### Material for this exercise
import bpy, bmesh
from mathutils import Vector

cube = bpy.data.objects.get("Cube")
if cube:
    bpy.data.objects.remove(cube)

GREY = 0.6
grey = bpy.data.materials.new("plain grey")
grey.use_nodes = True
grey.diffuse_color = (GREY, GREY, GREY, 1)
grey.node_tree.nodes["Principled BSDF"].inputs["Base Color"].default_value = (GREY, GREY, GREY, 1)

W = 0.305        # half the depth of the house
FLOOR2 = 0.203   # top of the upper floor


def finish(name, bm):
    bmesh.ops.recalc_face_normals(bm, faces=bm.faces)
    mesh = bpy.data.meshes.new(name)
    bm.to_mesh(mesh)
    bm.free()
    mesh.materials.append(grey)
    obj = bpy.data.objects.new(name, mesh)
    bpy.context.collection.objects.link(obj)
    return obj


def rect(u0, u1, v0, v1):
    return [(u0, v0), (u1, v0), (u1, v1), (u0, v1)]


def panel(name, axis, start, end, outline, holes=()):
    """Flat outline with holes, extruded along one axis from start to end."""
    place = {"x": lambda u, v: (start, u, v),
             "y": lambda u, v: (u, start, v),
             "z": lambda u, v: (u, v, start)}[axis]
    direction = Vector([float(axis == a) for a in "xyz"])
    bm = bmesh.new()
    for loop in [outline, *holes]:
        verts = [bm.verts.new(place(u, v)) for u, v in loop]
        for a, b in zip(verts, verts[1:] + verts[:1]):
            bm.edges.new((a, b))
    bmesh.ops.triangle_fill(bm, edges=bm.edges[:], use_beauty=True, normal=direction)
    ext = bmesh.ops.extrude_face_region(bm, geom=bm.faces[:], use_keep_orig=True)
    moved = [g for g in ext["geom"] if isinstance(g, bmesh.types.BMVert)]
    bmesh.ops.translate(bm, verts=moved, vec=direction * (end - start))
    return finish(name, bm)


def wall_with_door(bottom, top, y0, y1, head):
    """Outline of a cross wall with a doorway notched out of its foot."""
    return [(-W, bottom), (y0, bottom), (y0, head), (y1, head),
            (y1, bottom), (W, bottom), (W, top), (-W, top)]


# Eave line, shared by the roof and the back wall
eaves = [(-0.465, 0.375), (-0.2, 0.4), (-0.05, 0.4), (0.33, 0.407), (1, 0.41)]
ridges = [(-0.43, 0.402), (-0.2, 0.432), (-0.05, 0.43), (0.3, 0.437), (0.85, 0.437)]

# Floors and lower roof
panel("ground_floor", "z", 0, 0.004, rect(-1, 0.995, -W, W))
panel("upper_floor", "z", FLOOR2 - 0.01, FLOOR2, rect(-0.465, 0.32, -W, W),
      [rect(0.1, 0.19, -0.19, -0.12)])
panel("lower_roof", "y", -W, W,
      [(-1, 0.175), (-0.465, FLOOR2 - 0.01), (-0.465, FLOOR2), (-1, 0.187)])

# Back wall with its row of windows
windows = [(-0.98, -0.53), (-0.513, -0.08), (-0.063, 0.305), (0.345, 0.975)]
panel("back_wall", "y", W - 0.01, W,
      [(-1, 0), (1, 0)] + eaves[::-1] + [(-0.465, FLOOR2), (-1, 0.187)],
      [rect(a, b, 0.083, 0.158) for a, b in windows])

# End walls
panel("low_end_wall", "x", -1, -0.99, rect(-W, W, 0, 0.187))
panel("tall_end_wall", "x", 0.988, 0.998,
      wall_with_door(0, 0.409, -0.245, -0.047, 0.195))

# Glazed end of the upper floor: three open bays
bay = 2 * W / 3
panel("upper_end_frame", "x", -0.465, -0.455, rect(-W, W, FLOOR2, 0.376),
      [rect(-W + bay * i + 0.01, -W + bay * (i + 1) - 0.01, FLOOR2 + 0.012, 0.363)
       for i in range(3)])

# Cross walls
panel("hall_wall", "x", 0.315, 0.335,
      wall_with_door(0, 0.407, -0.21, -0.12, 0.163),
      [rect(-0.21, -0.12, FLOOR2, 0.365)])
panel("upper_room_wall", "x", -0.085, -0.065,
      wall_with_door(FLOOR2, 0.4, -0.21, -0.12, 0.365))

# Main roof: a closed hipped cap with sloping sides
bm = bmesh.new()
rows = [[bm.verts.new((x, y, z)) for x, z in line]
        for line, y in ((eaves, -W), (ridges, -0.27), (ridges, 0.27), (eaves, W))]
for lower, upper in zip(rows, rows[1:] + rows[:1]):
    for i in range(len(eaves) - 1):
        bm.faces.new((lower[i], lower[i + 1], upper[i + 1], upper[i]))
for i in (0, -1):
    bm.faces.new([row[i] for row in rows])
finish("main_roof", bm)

...

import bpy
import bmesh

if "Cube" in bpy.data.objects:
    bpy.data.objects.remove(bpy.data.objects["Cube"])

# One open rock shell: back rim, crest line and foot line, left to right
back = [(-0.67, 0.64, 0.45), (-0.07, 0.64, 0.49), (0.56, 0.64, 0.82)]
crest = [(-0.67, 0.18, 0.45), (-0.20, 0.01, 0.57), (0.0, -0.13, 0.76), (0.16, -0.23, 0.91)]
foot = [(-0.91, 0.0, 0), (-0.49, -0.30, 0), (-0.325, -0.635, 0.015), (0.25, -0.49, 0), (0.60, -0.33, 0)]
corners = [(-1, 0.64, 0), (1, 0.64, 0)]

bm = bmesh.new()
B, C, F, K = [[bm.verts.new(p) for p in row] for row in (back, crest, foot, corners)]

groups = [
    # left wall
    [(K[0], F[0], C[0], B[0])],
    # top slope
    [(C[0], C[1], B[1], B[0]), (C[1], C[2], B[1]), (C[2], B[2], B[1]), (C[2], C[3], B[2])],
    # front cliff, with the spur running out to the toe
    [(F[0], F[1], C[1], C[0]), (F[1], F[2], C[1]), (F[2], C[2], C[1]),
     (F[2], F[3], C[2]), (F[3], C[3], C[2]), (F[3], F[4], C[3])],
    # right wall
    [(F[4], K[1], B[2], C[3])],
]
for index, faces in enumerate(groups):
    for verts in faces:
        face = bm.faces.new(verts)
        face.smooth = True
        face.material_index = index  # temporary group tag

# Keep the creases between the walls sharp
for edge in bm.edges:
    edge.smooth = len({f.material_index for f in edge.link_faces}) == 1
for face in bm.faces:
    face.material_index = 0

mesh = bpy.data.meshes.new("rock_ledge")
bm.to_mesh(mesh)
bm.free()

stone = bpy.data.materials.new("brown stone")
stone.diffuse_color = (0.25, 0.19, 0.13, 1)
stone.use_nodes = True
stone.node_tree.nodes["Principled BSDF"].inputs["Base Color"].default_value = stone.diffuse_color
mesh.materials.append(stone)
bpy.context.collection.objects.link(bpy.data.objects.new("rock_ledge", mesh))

==

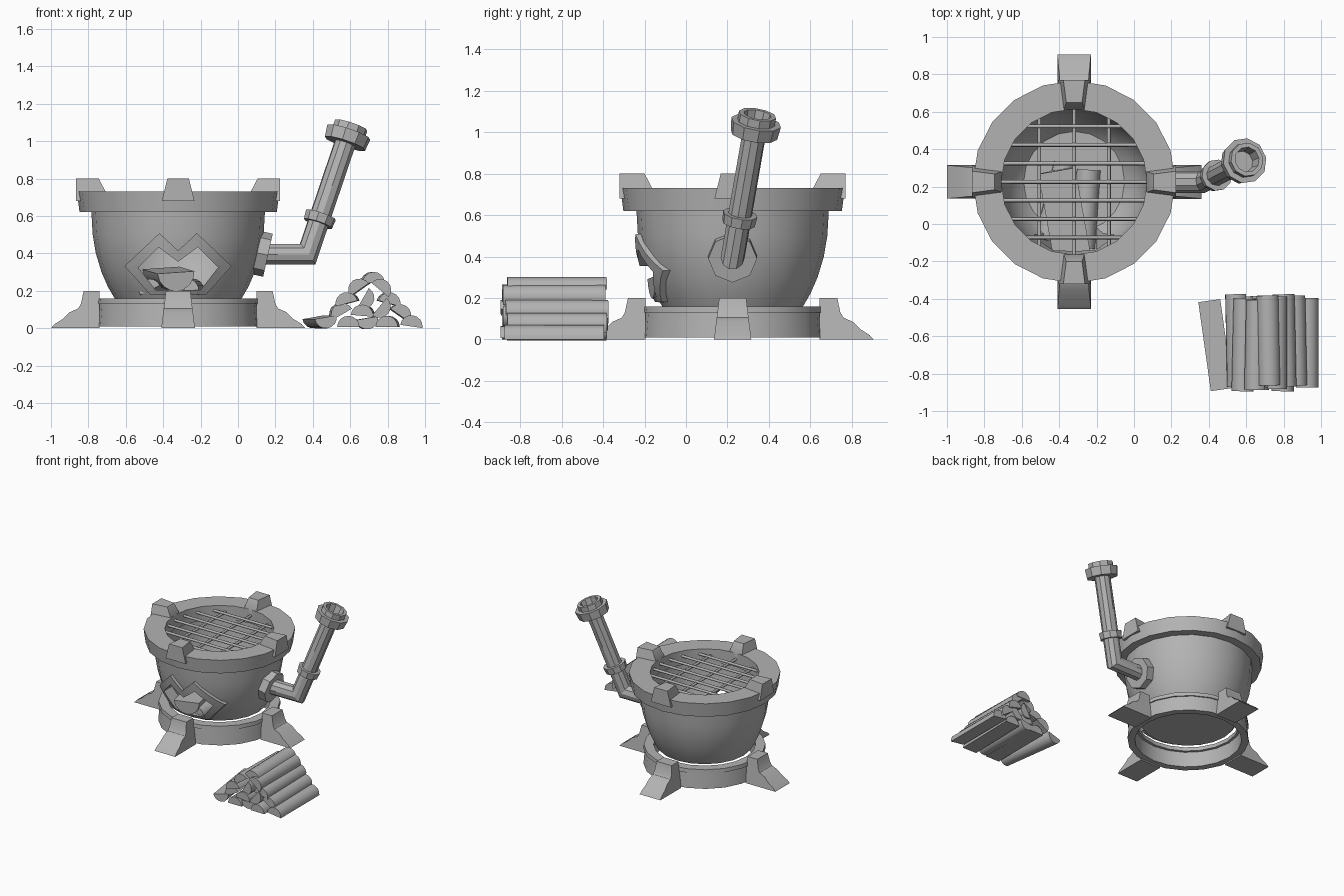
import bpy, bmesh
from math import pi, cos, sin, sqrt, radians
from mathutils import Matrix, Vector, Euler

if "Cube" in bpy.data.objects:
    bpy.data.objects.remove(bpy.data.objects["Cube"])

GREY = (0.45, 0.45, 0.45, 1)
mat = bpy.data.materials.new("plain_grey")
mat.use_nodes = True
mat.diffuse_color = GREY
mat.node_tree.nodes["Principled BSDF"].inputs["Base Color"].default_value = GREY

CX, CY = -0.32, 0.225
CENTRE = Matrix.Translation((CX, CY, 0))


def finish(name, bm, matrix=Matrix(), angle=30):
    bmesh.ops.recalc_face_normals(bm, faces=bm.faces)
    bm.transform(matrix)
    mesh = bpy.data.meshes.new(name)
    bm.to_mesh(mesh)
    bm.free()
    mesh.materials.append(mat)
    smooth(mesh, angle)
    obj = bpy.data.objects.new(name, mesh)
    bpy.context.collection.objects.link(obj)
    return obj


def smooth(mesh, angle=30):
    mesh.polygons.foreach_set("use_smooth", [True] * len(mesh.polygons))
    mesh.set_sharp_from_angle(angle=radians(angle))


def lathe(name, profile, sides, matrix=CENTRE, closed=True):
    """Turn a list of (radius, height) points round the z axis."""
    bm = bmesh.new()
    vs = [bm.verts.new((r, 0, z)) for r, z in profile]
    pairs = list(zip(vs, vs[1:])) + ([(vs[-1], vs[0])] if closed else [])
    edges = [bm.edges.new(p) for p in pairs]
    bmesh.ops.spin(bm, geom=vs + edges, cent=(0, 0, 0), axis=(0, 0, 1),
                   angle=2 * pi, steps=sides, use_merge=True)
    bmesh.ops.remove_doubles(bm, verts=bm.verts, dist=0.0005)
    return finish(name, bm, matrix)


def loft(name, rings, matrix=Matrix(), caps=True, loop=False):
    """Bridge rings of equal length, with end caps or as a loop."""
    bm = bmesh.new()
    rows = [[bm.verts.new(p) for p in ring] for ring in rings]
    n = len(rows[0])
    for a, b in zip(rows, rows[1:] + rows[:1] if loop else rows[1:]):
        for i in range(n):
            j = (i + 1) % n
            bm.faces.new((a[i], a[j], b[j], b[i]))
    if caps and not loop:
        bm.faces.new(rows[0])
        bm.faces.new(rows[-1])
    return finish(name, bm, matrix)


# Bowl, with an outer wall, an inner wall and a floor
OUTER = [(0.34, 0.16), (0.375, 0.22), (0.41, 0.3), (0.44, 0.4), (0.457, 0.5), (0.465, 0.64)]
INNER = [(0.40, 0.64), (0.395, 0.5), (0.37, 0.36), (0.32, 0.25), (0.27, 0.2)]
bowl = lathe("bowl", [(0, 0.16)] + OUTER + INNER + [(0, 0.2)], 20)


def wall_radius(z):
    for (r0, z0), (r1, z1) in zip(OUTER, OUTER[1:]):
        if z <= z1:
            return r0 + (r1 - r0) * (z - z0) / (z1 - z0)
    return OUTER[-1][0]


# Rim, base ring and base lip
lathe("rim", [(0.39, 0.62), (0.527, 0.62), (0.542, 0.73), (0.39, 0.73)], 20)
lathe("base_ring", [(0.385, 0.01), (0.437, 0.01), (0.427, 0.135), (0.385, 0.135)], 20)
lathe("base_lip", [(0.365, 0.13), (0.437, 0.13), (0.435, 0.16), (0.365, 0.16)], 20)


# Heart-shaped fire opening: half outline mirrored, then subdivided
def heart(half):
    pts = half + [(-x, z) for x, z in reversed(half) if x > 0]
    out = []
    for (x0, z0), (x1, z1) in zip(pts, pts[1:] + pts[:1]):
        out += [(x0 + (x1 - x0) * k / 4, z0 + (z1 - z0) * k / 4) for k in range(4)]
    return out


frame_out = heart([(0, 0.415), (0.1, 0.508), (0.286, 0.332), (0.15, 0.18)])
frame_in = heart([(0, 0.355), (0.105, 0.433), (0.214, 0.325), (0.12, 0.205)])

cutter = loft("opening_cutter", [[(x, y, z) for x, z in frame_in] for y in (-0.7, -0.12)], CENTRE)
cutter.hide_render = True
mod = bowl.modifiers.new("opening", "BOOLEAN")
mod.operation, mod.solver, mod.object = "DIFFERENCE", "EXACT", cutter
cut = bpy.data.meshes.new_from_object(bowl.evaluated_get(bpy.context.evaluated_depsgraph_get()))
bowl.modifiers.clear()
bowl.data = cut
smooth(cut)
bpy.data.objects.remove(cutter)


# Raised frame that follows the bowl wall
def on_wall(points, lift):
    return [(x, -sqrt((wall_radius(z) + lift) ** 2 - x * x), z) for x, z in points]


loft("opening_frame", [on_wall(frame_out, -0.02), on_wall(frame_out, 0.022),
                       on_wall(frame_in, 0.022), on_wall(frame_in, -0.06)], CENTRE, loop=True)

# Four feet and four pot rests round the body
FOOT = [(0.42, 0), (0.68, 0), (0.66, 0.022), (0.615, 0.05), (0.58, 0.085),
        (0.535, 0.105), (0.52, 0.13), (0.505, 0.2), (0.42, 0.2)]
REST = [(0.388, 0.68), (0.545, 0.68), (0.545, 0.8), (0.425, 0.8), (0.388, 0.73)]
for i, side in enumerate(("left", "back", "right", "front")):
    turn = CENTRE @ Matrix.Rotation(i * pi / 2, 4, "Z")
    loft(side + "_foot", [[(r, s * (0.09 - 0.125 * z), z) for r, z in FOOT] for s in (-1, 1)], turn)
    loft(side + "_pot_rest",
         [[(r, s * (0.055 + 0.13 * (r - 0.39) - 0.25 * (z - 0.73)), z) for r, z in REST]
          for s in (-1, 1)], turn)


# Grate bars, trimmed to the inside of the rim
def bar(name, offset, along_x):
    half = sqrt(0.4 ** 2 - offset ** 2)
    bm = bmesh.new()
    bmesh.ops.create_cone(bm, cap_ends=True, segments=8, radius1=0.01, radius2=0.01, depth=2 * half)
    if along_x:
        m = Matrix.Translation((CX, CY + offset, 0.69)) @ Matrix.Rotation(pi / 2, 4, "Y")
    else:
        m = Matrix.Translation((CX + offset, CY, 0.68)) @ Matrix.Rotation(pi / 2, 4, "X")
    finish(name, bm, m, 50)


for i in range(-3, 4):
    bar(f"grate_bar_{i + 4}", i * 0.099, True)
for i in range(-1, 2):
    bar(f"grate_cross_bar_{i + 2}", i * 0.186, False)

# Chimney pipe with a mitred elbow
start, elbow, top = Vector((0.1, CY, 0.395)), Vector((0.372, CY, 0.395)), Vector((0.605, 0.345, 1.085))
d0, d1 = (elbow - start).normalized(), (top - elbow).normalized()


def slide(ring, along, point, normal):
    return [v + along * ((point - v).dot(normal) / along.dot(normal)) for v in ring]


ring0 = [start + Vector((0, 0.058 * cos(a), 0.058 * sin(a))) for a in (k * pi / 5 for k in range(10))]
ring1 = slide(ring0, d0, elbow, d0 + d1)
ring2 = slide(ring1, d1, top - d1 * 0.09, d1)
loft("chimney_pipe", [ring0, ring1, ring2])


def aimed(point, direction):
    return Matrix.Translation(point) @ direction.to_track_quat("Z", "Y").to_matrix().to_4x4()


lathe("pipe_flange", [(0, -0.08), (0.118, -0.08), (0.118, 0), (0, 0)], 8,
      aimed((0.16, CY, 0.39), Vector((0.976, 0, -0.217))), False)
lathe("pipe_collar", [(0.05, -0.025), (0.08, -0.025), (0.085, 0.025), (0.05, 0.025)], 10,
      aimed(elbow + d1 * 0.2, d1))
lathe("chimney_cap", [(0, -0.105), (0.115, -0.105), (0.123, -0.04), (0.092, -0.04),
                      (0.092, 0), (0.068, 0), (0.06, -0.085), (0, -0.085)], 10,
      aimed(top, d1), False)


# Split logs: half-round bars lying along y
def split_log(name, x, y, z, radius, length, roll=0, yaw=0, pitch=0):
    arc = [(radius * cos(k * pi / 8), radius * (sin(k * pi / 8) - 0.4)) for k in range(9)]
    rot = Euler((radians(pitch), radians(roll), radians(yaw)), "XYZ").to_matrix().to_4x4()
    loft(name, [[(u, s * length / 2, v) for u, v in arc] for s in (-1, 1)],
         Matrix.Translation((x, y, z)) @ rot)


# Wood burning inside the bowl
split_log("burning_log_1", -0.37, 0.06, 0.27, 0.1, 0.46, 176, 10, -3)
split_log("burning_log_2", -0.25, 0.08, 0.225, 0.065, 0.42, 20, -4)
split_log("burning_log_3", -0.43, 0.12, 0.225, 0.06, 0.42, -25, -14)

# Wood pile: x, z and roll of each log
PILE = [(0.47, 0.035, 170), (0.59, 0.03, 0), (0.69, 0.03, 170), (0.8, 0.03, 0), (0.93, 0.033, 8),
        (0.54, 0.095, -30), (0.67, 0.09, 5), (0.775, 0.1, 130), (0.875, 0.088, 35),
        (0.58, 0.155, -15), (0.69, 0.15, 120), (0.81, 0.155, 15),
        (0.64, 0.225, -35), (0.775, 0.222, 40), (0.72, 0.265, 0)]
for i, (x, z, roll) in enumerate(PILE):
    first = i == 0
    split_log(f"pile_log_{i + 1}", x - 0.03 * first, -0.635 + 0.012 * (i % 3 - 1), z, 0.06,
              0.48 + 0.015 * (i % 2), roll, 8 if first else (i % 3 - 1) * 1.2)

### Directions for this task
How many lines in the records above contain the word "length"? State that number and nothing more.

### Your solution
3